── Extracted entries ──
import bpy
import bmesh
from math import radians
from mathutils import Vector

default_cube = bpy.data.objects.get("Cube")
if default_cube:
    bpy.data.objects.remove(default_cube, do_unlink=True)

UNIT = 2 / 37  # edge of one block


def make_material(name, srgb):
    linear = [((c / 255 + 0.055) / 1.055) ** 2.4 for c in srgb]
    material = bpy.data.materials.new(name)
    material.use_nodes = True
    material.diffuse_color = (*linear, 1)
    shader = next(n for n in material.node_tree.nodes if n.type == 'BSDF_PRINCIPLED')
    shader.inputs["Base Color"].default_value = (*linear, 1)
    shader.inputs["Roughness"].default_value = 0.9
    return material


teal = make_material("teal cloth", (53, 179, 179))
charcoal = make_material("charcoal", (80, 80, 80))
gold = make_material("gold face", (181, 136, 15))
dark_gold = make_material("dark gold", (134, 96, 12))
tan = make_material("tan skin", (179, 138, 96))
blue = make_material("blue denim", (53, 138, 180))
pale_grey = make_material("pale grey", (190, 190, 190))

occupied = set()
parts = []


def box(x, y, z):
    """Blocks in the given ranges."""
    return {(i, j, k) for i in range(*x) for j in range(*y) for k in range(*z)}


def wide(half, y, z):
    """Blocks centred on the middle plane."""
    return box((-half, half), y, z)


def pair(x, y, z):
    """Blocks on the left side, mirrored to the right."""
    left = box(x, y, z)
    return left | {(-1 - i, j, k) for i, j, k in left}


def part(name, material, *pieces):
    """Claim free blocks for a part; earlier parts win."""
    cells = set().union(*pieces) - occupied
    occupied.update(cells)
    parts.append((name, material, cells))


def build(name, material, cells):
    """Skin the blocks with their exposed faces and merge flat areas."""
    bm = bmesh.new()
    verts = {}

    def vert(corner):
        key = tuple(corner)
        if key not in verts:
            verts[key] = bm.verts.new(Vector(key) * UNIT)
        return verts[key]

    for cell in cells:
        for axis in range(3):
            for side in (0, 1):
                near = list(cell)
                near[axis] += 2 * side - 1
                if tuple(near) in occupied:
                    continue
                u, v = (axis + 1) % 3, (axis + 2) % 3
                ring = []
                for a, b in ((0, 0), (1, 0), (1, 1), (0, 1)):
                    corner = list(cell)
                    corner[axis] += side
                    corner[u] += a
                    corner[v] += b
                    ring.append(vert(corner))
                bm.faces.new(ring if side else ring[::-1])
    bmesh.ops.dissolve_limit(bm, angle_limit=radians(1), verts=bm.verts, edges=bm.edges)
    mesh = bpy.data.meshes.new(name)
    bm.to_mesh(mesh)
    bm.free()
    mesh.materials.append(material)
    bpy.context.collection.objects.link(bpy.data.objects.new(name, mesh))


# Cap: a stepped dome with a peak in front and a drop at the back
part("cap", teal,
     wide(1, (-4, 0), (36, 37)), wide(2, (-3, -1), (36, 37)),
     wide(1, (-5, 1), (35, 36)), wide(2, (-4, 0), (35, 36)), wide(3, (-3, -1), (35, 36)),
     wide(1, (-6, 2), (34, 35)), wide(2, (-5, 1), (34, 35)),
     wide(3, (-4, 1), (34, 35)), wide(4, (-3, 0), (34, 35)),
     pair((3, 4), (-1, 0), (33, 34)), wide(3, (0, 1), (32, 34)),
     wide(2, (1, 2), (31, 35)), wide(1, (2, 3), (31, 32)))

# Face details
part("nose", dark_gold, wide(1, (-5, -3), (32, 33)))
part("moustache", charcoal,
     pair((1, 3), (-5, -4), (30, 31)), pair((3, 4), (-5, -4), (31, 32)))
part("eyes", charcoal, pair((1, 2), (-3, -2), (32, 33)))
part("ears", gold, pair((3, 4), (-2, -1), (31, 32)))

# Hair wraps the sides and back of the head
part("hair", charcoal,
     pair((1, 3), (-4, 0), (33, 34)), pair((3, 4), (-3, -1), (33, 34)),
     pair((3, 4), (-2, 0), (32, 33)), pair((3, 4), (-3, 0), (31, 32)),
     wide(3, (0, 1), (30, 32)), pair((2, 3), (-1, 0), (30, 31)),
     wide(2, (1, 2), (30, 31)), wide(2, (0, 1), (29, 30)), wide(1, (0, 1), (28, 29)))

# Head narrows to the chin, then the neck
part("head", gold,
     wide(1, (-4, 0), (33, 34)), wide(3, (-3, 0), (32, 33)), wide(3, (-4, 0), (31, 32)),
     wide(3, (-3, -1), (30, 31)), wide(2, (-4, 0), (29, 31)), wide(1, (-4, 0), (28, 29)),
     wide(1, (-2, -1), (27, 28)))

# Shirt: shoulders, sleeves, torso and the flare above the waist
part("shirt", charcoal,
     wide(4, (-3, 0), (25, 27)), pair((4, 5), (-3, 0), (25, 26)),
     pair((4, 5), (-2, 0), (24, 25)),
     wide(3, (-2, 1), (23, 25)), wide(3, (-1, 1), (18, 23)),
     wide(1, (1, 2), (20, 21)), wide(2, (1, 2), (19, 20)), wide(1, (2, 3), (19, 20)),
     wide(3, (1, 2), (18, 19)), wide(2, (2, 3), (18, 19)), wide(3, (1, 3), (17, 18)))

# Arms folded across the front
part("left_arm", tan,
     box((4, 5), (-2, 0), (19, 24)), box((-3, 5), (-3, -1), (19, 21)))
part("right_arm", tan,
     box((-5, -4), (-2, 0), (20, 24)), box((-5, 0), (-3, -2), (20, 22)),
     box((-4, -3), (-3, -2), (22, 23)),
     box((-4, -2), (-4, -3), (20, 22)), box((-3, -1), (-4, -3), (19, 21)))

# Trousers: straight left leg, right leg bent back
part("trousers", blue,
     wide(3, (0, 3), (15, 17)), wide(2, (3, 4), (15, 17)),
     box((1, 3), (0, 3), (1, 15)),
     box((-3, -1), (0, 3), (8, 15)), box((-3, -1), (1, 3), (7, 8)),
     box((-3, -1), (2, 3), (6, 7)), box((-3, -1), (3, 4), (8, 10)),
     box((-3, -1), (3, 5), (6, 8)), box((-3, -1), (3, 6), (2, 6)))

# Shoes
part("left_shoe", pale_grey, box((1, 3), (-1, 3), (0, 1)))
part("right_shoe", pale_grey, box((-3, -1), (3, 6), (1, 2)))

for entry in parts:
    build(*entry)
───
▶ Required action
Count the lines in the records above that contain the word "import", and reply with only that number.

▶ Written solution
4